Talk to people who write about food, and they’ll tell you that Saveur was a magazine that inspired them to do it, or got them to think about it in different kinds of ways. But the magazine will no longer be published in print, ending a 27-year run.
In October, Saveur was sold by its owner Bonnier Corp to North Equity, a private-equity firm that, the New York Post notes, has bought other struggling publications and turned them into online-only platforms. The magazine has faded in recent years, cutting back on print issues and experiencing significant layoffs, including its then-editor-in-chief Adam Sachs in January 2018. In the three years since, the magazine has had three editors-in-chief, the latest appointed after the sale.
Newspapers and especially local papers around the country have been gutted by hedge funds and private equity, which have been blamed in part for the further decline of local journalism. (A Vanity Fair headline from 2020 reads “The Hedge Fund Vampire That Bleeds Newspapers Dry Now Has the Chicago Tribune By the Throat.” A New Republic headline from 2018 states simply, “Finance Is Killing the News.”)
If you knew people at Saveur, you heard rumors about how the magazine was being managed by its overlords. Founder S. Christopher Meigher blamed owners in an interview with the Post, saying, “the magazine has been diluted in quality and image by subsequent owners” and called the move away from print “unnecessary as it is unwarranted.”

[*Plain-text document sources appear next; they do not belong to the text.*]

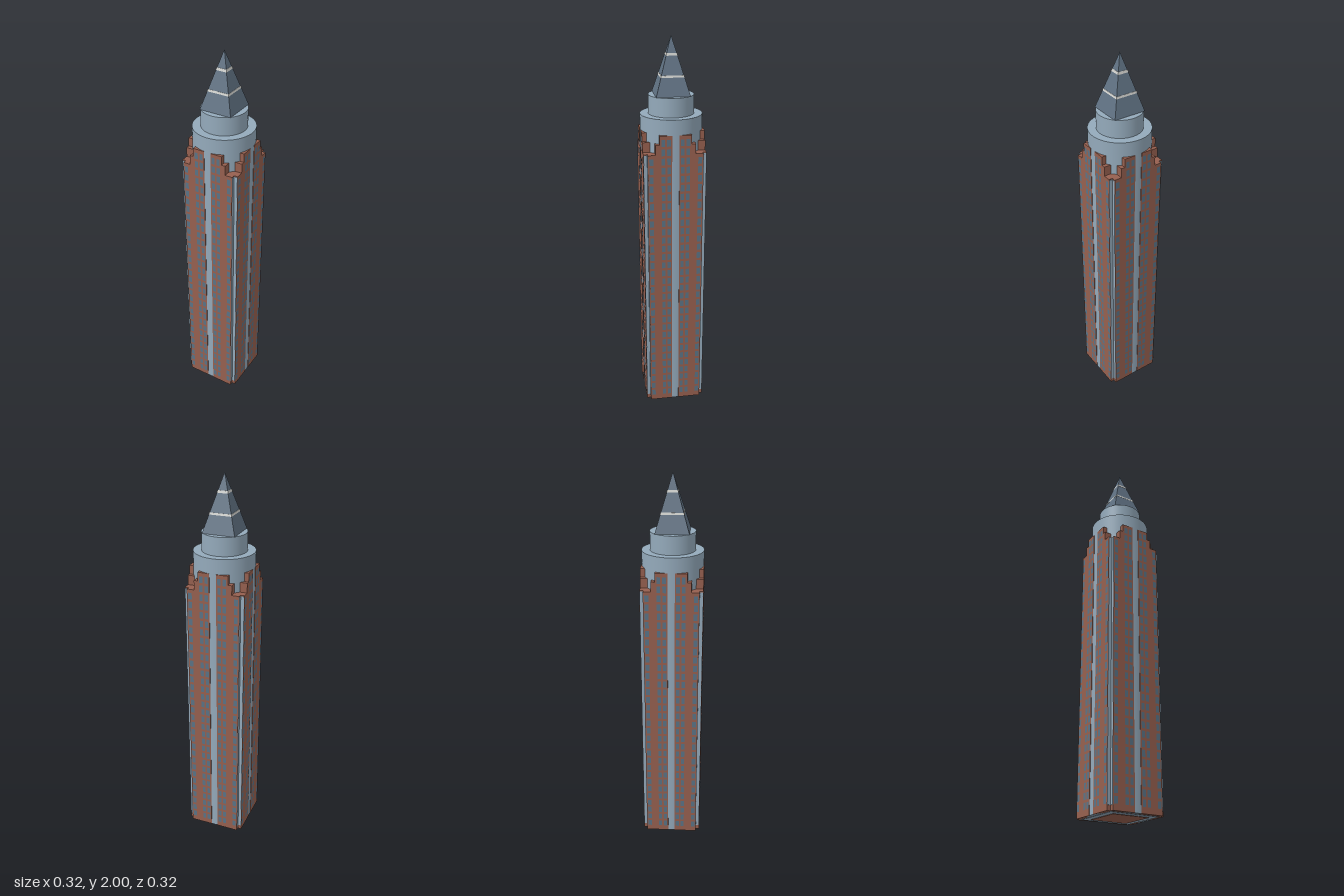
import * as THREE from 'three';
import { mergeGeometries } from 'three/addons/utils/BufferGeometryUtils.js';

const material = (name, color) => {
  const m = new THREE.MeshStandardMaterial({ color });
  m.name = name;
  return m;
};

const HALF = 0.158;   // half width of the shaft
const SLOT = 0.018;   // half width of the central glass slot
const CORNER = 0.138; // start of the corner notch

export function createModel() {
  const stone = material('red stone', 0x96604f);
  const glass = material('pale glass', 0x94aabb);
  const windowGlass = material('window glass', 0x5a7386);
  const slate = material('slate roof', 0x607182);
  const trim = material('light trim', 0xcfd0cc);

  const model = new THREE.Group();
  model.name = 'skyscraper';
  const add = (name, geometry, mat, parent = model) => {
    const mesh = new THREE.Mesh(geometry, mat);
    mesh.name = name;
    parent.add(mesh);
    return mesh;
  };
  const cylinder = (name, radius, y0, y1) => {
    const g = new THREE.CylinderGeometry(radius, radius, y1 - y0, 64);
    add(name, g.translate(0, (y0 + y1) / 2, 0), glass);
  };

  // Round glass core and upper drum
  cylinder('glassCore', 0.157, 0.004, 1.622);
  cylinder('upperDrum', 0.115, 1.62, 1.717);

  // One stone quadrant layer with its outer corner cut away from `notch` outward
  const quadrantLayer = (notch, y0, y1) => {
    const shape = new THREE.Shape([
      [SLOT, SLOT], [HALF, SLOT], [HALF, notch], [notch, notch], [notch, HALF], [SLOT, HALF],
    ].map(([x, y]) => new THREE.Vector2(x, y)));
    const g = new THREE.ExtrudeGeometry(shape, { depth: y1 - y0, bevelEnabled: false });
    return g.rotateX(-Math.PI / 2).translate(0, y0, 0);
  };
  const layers = [[CORNER, 0.004, 1.45], [0.10, 1.45, 1.5], [0.08, 1.5, 1.545]];

  // Window grid of one face: columns mirrored about the central slot
  const panes = [];
  const pitch = 0.047;
  for (const [x, width, top] of [[0.034, 0.018, 1.53], [0.062, 0.018, 1.53], [0.122, 0.02, 1.44]]) {
    for (let y = 0.035; y + 0.034 < top; y += pitch) {
      for (const side of [-1, 1]) {
        panes.push(new THREE.PlaneGeometry(width, 0.034).translate(side * x, y + 0.017, HALF + 0.001));
      }
    }
  }
  const paneGrid = mergeGeometries(panes);

  // Glass strips lining the corner notches on one side
  const strip = (side) => new THREE.BoxGeometry(0.018, 1.415, 0.002)
    .translate(side * (CORNER + 0.01), 0.7375, CORNER + 0.001);
  const strips = mergeGeometries([strip(-1), strip(1)]);

  // Four identical sides and quadrants
  for (let i = 0; i < 4; i++) {
    const side = new THREE.Group();
    side.name = 'towerSide' + (i + 1);
    side.rotation.y = i * Math.PI / 2;
    model.add(side);
    layers.forEach(([notch, y0, y1], k) => {
      add(['wallQuadrant', 'middleStep', 'topStep'][k], quadrantLayer(notch, y0, y1), stone, side);
    });
    add('windows', paneGrid, windowGlass, side);
    add('cornerGlass', strips, glass, side);
  }

  // Underside: glass ring around a stone panel
  add('undersideRing', new THREE.BoxGeometry(0.27, 0.003, 0.27).translate(0, 0.0035, 0), glass);
  add('undersidePanel', new THREE.BoxGeometry(0.2, 0.004, 0.2).translate(0, 0.002, 0), stone);

  // Square frustum following the slope of the roof, grown slightly for the bands
  const roofHalf = (y) => 0.085 * (2 - y) / (2 - 1.717);
  const frustum = (y0, y1, grow) => new THREE.CylinderGeometry(
    (roofHalf(y1) + grow) * Math.SQRT2, (roofHalf(y0) + grow) * Math.SQRT2, y1 - y0, 4)
    .rotateY(Math.PI / 4).translate(0, (y0 + y1) / 2, 0).toNonIndexed();
  const flat = (g) => {
    g.computeVertexNormals();
    return g;
  };
  add('pyramidRoof', flat(frustum(1.717, 2, 0)), slate);
  add('lowerRoofBand', flat(frustum(1.806, 1.816, 0.001)), trim);
  add('upperRoofBand', flat(frustum(1.906, 1.918, 0.001)), trim);

  return model;
}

Saveur’s “demise in print,” as Meigher put it to the Post, is happening at a time of some transition in food media, including the rise of more independent magazines like Whetstone and a boom in newsletters bringing in different voices and perspectives not always given space. Whetstone has been publishing some of the most interesting food journalism in recent years (read, well, anything on the website), and in a tweet, founder Stephen Satterfield noted Saveur’s influence: